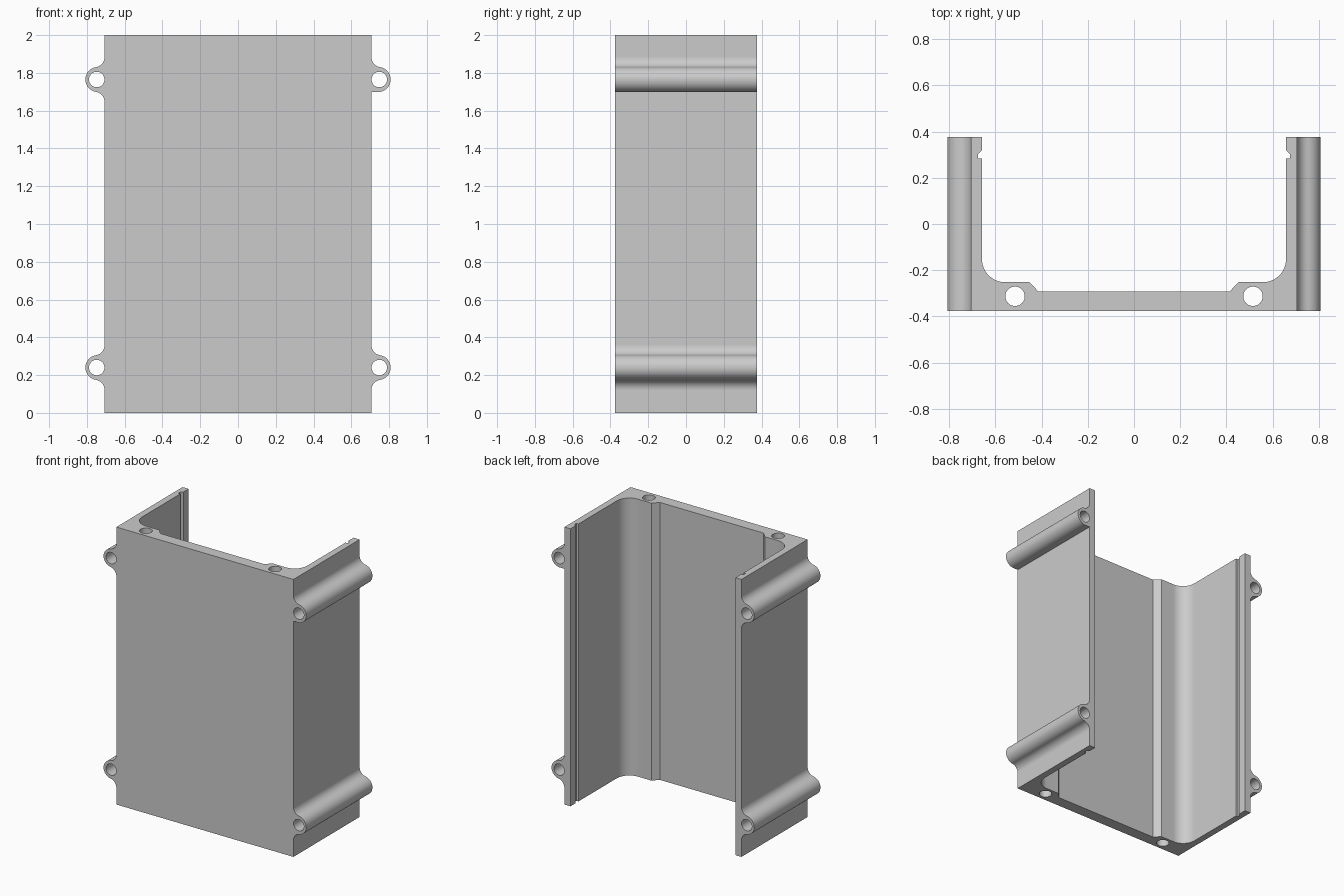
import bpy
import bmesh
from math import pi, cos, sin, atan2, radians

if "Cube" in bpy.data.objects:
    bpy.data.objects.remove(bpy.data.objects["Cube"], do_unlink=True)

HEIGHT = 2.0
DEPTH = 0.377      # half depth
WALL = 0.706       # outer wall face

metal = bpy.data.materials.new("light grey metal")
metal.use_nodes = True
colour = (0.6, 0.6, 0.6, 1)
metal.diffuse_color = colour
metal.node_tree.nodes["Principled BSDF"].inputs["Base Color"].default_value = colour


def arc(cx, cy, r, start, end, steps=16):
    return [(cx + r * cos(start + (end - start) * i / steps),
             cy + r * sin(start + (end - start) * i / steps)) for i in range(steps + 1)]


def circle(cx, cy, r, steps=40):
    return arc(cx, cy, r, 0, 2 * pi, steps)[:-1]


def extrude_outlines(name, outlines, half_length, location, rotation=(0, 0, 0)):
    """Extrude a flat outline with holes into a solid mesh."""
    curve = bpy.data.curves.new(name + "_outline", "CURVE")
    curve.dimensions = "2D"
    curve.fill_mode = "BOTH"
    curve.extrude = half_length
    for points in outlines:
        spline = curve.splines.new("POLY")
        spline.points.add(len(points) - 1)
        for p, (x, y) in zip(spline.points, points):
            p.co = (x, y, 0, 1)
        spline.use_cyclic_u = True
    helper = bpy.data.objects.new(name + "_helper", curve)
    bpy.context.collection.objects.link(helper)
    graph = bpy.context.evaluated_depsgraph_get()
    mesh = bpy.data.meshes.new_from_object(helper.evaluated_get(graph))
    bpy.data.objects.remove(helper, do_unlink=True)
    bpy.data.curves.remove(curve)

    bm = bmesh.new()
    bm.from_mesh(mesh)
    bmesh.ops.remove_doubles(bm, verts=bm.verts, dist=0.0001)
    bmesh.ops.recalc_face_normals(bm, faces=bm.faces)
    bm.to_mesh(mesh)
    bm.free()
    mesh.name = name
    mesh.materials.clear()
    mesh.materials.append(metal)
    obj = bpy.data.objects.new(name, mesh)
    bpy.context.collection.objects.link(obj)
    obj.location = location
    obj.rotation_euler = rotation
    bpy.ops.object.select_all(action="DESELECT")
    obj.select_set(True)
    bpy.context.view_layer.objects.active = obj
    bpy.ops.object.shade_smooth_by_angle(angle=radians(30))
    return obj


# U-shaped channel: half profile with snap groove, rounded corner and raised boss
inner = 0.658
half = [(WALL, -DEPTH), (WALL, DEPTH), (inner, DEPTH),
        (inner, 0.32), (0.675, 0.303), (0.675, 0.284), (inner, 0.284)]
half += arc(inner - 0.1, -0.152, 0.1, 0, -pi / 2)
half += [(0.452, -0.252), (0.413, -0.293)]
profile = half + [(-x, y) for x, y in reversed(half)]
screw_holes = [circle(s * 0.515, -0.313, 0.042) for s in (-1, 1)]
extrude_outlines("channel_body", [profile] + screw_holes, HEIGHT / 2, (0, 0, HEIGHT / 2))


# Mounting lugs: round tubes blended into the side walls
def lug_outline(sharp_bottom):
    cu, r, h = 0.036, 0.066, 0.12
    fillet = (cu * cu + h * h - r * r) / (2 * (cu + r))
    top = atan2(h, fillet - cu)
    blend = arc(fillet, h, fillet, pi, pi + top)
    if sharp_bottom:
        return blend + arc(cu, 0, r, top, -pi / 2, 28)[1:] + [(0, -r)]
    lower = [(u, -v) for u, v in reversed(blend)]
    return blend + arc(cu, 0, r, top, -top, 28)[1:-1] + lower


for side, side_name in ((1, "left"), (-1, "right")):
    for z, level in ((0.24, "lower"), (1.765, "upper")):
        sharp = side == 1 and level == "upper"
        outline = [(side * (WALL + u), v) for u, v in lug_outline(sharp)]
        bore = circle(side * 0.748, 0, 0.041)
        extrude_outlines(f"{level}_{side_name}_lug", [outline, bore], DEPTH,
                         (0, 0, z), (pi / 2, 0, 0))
* * *
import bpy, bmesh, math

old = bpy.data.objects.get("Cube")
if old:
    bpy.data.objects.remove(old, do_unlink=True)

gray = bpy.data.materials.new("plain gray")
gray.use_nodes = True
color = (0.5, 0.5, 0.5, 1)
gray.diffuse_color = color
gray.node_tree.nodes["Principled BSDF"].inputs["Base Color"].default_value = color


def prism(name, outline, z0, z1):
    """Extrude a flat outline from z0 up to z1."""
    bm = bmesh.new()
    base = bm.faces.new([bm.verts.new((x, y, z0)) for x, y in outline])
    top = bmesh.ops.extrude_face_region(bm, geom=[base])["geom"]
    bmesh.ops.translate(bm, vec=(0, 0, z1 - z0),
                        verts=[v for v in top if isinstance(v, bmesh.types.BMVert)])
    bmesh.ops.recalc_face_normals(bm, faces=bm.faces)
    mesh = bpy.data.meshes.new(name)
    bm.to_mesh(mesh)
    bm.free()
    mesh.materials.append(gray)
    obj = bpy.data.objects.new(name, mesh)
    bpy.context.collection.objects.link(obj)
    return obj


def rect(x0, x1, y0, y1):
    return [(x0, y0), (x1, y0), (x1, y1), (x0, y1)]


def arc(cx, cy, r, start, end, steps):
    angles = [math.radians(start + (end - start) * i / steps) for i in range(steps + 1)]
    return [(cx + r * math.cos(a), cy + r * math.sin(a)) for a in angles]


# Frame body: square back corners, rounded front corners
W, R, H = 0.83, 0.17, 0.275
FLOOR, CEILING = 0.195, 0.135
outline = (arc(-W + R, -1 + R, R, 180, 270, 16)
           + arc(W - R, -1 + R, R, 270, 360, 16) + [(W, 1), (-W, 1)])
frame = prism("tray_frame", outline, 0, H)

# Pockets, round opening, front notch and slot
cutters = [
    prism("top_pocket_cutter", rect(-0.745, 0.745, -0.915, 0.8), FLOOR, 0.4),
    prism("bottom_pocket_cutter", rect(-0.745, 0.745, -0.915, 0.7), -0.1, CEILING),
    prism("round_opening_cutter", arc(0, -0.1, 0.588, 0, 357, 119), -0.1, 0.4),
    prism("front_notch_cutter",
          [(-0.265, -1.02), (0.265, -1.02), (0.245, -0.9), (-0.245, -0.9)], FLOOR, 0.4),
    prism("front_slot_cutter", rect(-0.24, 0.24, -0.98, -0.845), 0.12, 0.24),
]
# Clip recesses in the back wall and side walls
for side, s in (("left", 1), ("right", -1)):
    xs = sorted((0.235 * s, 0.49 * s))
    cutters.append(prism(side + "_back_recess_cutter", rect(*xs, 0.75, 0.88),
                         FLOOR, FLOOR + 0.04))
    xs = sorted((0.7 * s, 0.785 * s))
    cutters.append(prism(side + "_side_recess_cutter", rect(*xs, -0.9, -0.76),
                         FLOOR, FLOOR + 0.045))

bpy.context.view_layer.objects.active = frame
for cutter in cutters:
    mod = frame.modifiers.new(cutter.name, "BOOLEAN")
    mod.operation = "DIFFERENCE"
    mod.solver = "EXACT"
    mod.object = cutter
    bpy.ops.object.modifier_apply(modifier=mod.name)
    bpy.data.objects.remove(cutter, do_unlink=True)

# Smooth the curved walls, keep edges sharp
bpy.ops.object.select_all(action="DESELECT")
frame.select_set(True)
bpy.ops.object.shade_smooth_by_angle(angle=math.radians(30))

Try it — Which lines of the data contain the string "prism"? Copy each one.

Result of this exercise —
def prism(name, outline, z0, z1):
frame = prism("tray_frame", outline, 0, H)
    prism("top_pocket_cutter", rect(-0.745, 0.745, -0.915, 0.8), FLOOR, 0.4),
    prism("bottom_pocket_cutter", rect(-0.745, 0.745, -0.915, 0.7), -0.1, CEILING),
    prism("round_opening_cutter", arc(0, -0.1, 0.588, 0, 357, 119), -0.1, 0.4),
    prism("front_notch_cutter",
    prism("front_slot_cutter", rect(-0.24, 0.24, -0.98, -0.845), 0.12, 0.24),
    cutters.append(prism(side + "_back_recess_cutter", rect(*xs, 0.75, 0.88),
    cutters.append(prism(side + "_side_recess_cutter", rect(*xs, -0.9, -0.76),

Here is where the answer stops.